## Your objective
This task calls for copying every line of the records that includes the word "rings".
#### Exercise input
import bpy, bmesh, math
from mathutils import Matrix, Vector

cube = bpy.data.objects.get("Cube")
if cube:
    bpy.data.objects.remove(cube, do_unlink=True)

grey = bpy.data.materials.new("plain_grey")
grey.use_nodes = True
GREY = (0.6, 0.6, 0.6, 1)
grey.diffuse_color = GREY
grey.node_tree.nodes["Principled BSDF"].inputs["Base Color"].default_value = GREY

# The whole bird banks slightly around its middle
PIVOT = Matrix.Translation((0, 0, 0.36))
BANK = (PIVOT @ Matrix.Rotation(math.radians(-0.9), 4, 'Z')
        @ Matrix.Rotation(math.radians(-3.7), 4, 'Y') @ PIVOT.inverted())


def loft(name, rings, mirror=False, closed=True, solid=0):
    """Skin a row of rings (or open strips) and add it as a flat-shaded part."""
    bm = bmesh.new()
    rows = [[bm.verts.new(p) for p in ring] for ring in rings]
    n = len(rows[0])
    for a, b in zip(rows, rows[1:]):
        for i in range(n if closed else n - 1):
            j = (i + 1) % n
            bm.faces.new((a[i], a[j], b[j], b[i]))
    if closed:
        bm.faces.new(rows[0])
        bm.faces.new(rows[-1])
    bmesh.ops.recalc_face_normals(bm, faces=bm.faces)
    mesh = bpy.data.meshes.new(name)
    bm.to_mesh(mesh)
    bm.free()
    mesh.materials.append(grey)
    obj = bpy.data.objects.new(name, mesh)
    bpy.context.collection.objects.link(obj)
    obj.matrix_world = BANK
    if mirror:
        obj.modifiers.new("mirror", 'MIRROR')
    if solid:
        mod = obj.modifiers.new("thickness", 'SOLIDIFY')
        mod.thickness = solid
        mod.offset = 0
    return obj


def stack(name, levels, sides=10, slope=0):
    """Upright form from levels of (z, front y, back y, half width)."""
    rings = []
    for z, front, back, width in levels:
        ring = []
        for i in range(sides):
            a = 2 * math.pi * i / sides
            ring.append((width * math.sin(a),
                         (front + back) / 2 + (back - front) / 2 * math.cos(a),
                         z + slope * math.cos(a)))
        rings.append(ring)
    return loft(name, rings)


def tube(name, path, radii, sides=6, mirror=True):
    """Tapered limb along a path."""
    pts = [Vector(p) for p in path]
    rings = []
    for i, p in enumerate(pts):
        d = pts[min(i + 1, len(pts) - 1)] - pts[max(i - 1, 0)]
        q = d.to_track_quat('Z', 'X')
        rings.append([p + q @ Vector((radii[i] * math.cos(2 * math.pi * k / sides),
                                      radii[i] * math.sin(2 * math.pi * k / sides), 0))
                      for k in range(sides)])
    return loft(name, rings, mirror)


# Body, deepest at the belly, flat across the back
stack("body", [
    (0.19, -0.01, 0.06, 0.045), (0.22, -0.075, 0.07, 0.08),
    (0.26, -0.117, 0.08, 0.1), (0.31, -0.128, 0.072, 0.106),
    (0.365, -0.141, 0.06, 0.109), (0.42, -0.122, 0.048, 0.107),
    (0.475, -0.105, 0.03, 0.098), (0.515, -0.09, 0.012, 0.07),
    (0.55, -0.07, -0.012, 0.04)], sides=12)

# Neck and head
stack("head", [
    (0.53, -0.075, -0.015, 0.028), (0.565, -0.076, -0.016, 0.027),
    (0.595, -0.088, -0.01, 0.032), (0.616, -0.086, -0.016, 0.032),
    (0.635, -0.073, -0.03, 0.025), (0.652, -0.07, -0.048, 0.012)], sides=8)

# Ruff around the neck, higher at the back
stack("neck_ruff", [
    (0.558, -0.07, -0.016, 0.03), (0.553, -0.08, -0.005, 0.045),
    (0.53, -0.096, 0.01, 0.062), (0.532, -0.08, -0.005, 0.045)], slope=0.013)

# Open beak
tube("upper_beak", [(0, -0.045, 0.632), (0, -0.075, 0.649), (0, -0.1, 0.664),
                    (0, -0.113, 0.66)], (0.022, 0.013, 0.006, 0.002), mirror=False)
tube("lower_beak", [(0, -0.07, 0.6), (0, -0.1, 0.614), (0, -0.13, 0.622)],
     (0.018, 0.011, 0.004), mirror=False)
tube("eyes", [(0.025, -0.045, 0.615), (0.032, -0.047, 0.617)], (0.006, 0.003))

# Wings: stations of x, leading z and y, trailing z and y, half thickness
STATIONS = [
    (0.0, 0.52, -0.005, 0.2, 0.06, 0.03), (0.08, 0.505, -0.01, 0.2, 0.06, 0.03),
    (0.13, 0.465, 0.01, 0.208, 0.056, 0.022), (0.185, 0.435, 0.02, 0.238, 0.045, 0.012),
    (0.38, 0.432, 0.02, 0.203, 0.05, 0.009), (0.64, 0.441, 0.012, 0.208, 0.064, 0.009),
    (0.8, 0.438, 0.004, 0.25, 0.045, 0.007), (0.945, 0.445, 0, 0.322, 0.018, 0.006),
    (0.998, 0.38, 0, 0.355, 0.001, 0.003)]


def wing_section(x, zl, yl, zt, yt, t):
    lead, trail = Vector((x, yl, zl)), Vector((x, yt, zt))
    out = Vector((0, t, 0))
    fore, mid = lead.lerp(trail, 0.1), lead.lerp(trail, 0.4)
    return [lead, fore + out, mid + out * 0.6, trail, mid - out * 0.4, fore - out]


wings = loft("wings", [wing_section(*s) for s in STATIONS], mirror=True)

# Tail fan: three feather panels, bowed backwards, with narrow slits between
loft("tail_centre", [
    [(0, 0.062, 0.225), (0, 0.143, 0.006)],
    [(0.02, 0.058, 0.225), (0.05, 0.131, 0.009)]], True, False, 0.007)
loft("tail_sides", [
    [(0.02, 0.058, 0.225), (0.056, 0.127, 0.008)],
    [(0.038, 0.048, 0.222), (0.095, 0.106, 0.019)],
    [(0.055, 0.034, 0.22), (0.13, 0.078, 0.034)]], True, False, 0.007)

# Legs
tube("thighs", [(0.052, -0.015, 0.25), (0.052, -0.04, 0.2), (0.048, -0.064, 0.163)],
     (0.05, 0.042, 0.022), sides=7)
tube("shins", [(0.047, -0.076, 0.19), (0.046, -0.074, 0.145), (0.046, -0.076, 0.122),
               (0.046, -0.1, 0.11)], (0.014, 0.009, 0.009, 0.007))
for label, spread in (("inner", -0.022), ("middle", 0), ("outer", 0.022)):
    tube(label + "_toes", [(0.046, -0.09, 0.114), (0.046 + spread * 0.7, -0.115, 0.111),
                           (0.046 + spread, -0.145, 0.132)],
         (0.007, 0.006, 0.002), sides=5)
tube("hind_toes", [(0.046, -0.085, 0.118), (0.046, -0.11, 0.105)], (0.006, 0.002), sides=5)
########
## Reply to the task
def loft(name, rings, mirror=False, closed=True, solid=0):
    """Skin a row of rings (or open strips) and add it as a flat-shaded part."""
    rows = [[bm.verts.new(p) for p in ring] for ring in rings]
    rings = []
        rings.append(ring)
    return loft(name, rings)
    rings = []
        rings.append([p + q @ Vector((radii[i] * math.cos(2 * math.pi * k / sides),
    return loft(name, rings, mirror)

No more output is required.